This morning I received an email from my husband. A member of his immediate team at work had stayed home sick. His colleague had a fever, sore throat, and was coughing. Were we concerned? Should we take precautions? As the parents of a medically fragile adult son these are conversations we’re having almost daily now that COVID-19 seems to have arrived in Canada.
The above picture is of my son. It was taken in December. At the time he was in the ICU of our local hospital where he remained on a ventilator for ten days following a nasty bout with the common cold. My son is one of those people for whom COVID-19 poses a very serious risk.
My son lives with significant disabilities. He is medically complex. This means that as his parents, my husband and I are watching the COVID-19 news with increasing concern, at times alarm. We’re both struggling to find a healthy ‘place’ between being reasonable, and spiralling into full-blown panic. How do we protect our son knowing that experts are predicting that the virus will eventually arrive to our community?
If you had asked me a week ago if I was concerned I would have probably said I was no more concerned than I normally am during the cold and flu season. Every winter our household is particularly attentive to hand washing. We stay home if we’re sick. We keep Matthew home if he looks slightly “off”. We are cautious, but not paranoid. This is normal for us.

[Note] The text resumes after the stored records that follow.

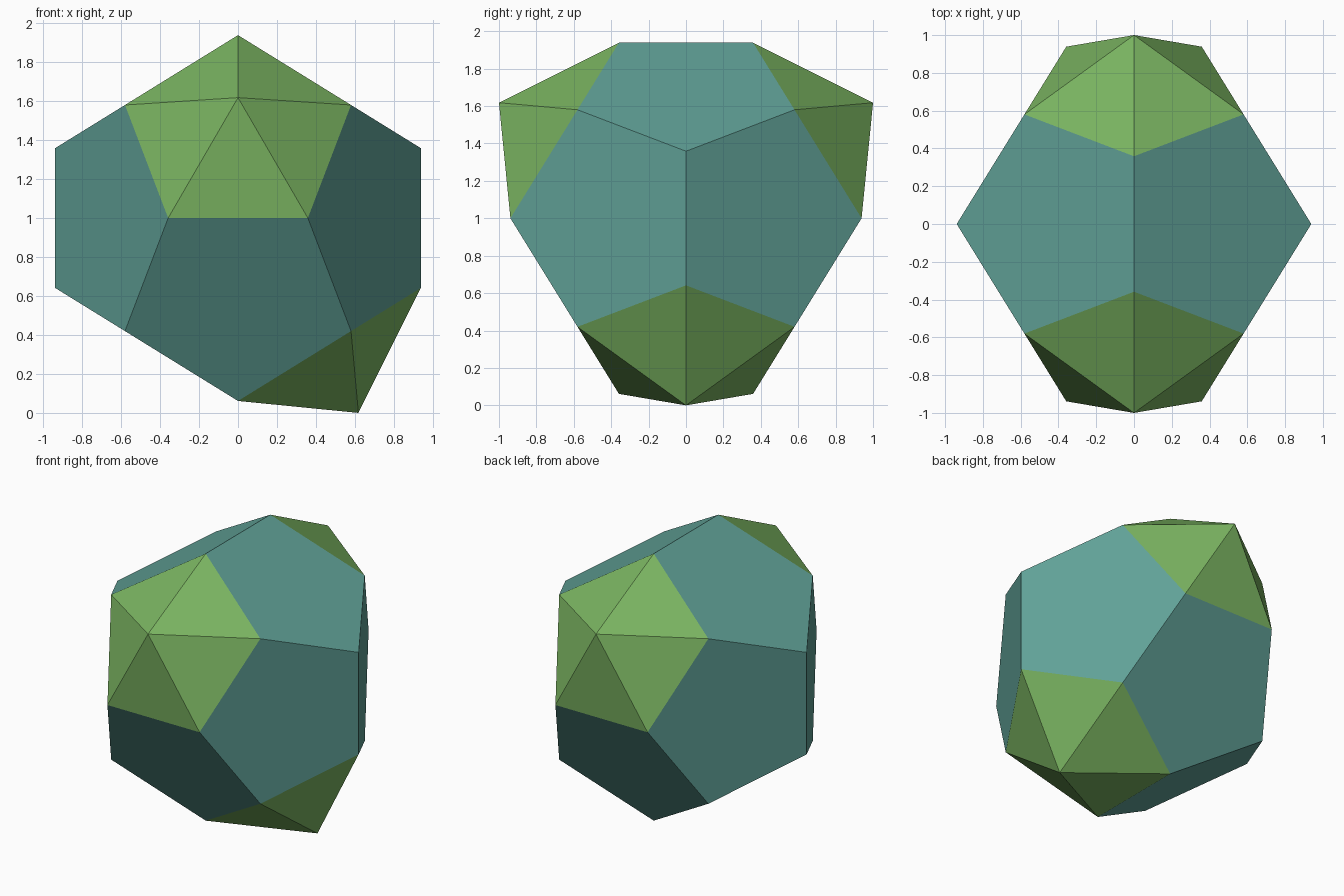
import bpy
import bmesh
from mathutils import Vector

cube = bpy.data.objects.get("Cube")
if cube:
    bpy.data.objects.remove(cube, do_unlink=True)

PHI = (1 + 5 ** 0.5) / 2
A = 0.5802                    # half side of the cube inscribed in the dodecahedron
EDGE = 2 * A / PHI
CAP_HEIGHT = EDGE * 0.52573   # makes every cap triangle equilateral


def make_material(name, rgb):
    mat = bpy.data.materials.new(name)
    mat.use_nodes = True
    mat.diffuse_color = (*rgb, 1)
    mat.node_tree.nodes["Principled BSDF"].inputs["Base Color"].default_value = (*rgb, 1)
    return mat


teal = make_material("teal", (0.119, 0.361, 0.314))
green = make_material("leaf green", (0.195, 0.456, 0.119))

# Dodecahedron corners: a cube plus three crossed rectangles
signs = (-1, 1)
corners = [Vector((x, y, z)) * A for x in signs for y in signs for z in signs]
for s in signs:
    for t in signs:
        p, q = s * A / PHI, t * A * PHI
        corners += [Vector((0, p, q)), Vector((p, q, 0)), Vector((q, 0, p))]

# Hull, with its coplanar triangles merged into pentagons
bm = bmesh.new()
for co in corners:
    bm.verts.new(co)
bmesh.ops.convex_hull(bm, input=bm.verts[:])
bmesh.ops.dissolve_limit(bm, angle_limit=0.02, verts=bm.verts[:], edges=bm.edges[:])
bmesh.ops.recalc_face_normals(bm, faces=bm.faces[:])
bm.normal_update()

# Raise a green pyramid on the upper front, upper back and lower left pentagons
cap_directions = [Vector(d).normalized() for d in
                  ((0, -PHI, 1), (0, PHI, 1), (1, 0, -PHI))]
capped = [f for f in bm.faces if any(f.normal.dot(d) > 0.99 for d in cap_directions)]
for f in capped:
    f.material_index = 1
poked = bmesh.ops.poke(bm, faces=capped, offset=CAP_HEIGHT)
for f in poked["faces"]:
    f.material_index = 1

# Stand the solid on the tip of its lowest pyramid
lowest = min(v.co.z for v in bm.verts)
bmesh.ops.translate(bm, verts=bm.verts[:], vec=(0, 0, -lowest))

mesh = bpy.data.meshes.new("capped_dodecahedron")
bm.to_mesh(mesh)
bm.free()
mesh.materials.append(teal)
mesh.materials.append(green)
body = bpy.data.objects.new("capped_dodecahedron", mesh)
bpy.context.collection.objects.link(body)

But I can’t lie. Over the last 48 hours the constant news of COVID-19 news has been a source of heightening concern. Yesterday evening I read several articles from reputable sources telling me not to be concerned. Five minutes later I read a post written by an Italian doctor who described a hospital that was reminiscent of a war zone where care was rationed based on survivability. My son would be considered to have low survivability so my anxiety notched up significantly after reading that article. Italy went into lockdown. I have heard from colleagues in the US who are scrambling to transfer their university courses to digital format because classes are cancelled for the rest of the term. I’m fighting the urge to freak out.
What alarms me most is that the virus, for most people, is mild. As a result the virus can move through our communities undetected. At the moment we only have one confirmed case where I live, though that number is expected to increase. I am worried that by the time the virus declares itself in our community it will be too late. My son will have been exposed, or worse, sick, and we will be caught up in the peak of the crisis. My son might be sick and I will be kicking myself for not being “paranoid” and self-isolating when I had the chance.
During my most anxious moments I wonder if we should simply go into some form of self-imposed quarantine today – no one in, no one out – until the peak of the virus has passed. Realistically that is the only way to truly protect my son. But that seems extreme, even paranoid. Living in fear is no way to live. But yet until the virus is contained, every day my son attends his day program, a community event, or comes in contact with people who are going about their daily lives including his parents, he is at risk of being exposed.
We have been caught up in overreactions in the past. My son was kicked out of nursery school during the SARS crisis because he attended a medical appointment at Sick Kids in Toronto. There were no cases of SARS in the hospital at the time, but that didn’t stop the nursery school from banning him for two weeks. During the H1N1 virus there was strong pressure to remove him from school because he had been exposed to the virus. The fact that he was on Tamiflu and had no symptoms was irrelevant. We have lived through panic and don’t want to be part of creating it.
During every outbreak, not to mention the annual cold and flu season, we struggle with how to respond. Many years ago I made a conscious decision that we would not live in fear. We wouldn’t be cavalier, or stupid, but we would not let fear dictate our lives. We would be reasonable. We would continue to go about our daily activities until there was evidence we should change. Raising our son in a bubble was not in his best interests, nor ours. But I am finding it difficult to define ‘reasonable’ at the moment. There is a sense that the rules of the game have changed.
At the moment we plan to keep on “keeping on” and live our lives. We will wash our hands and ask visitors to our home to do the same. We will ask people to stay away if they’re sick. We beg you to do the same. We will avoid higher risk activities, such as places with large crowds in tight quarters (ie: sporting events). And we will keep tabs on the situation while trying to keep our fear and anxiety at bay. But I would be lying if I didn’t admit that finding a happy medium between reason and panic is difficult.